Items from a data source:
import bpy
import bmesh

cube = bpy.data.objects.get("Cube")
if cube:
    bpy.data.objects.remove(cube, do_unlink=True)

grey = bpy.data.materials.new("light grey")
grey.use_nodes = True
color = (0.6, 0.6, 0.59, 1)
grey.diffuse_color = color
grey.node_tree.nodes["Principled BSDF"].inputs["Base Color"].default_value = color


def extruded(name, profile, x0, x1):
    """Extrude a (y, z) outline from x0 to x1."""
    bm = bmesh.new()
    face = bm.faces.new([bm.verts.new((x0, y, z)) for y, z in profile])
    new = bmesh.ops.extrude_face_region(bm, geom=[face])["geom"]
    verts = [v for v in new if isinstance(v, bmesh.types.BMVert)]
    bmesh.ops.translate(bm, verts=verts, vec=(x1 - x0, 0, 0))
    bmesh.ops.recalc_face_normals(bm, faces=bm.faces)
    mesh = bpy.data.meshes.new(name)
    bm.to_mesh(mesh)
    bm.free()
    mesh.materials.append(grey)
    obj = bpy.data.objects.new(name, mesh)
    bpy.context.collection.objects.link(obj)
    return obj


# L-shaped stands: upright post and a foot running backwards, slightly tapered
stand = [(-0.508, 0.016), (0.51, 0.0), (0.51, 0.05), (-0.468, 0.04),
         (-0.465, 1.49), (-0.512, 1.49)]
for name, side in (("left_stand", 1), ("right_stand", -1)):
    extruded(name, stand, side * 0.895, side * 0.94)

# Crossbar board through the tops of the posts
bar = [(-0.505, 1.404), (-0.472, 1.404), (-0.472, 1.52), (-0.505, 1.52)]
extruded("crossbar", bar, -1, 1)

- Task instructions:
All of the data above needs to be written out again, exactly.

- Solution for this exercise:
import bpy
import bmesh

cube = bpy.data.objects.get("Cube")
if cube:
    bpy.data.objects.remove(cube, do_unlink=True)

grey = bpy.data.materials.new("light grey")
grey.use_nodes = True
color = (0.6, 0.6, 0.59, 1)
grey.diffuse_color = color
grey.node_tree.nodes["Principled BSDF"].inputs["Base Color"].default_value = color


def extruded(name, profile, x0, x1):
    """Extrude a (y, z) outline from x0 to x1."""
    bm = bmesh.new()
    face = bm.faces.new([bm.verts.new((x0, y, z)) for y, z in profile])
    new = bmesh.ops.extrude_face_region(bm, geom=[face])["geom"]
    verts = [v for v in new if isinstance(v, bmesh.types.BMVert)]
    bmesh.ops.translate(bm, verts=verts, vec=(x1 - x0, 0, 0))
    bmesh.ops.recalc_face_normals(bm, faces=bm.faces)
    mesh = bpy.data.meshes.new(name)
    bm.to_mesh(mesh)
    bm.free()
    mesh.materials.append(grey)
    obj = bpy.data.objects.new(name, mesh)
    bpy.context.collection.objects.link(obj)
    return obj


# L-shaped stands: upright post and a foot running backwards, slightly tapered
stand = [(-0.508, 0.016), (0.51, 0.0), (0.51, 0.05), (-0.468, 0.04),
         (-0.465, 1.49), (-0.512, 1.49)]
for name, side in (("left_stand", 1), ("right_stand", -1)):
    extruded(name, stand, side * 0.895, side * 0.94)

# Crossbar board through the tops of the posts
bar = [(-0.505, 1.404), (-0.472, 1.404), (-0.472, 1.52), (-0.505, 1.52)]
extruded("crossbar", bar, -1, 1)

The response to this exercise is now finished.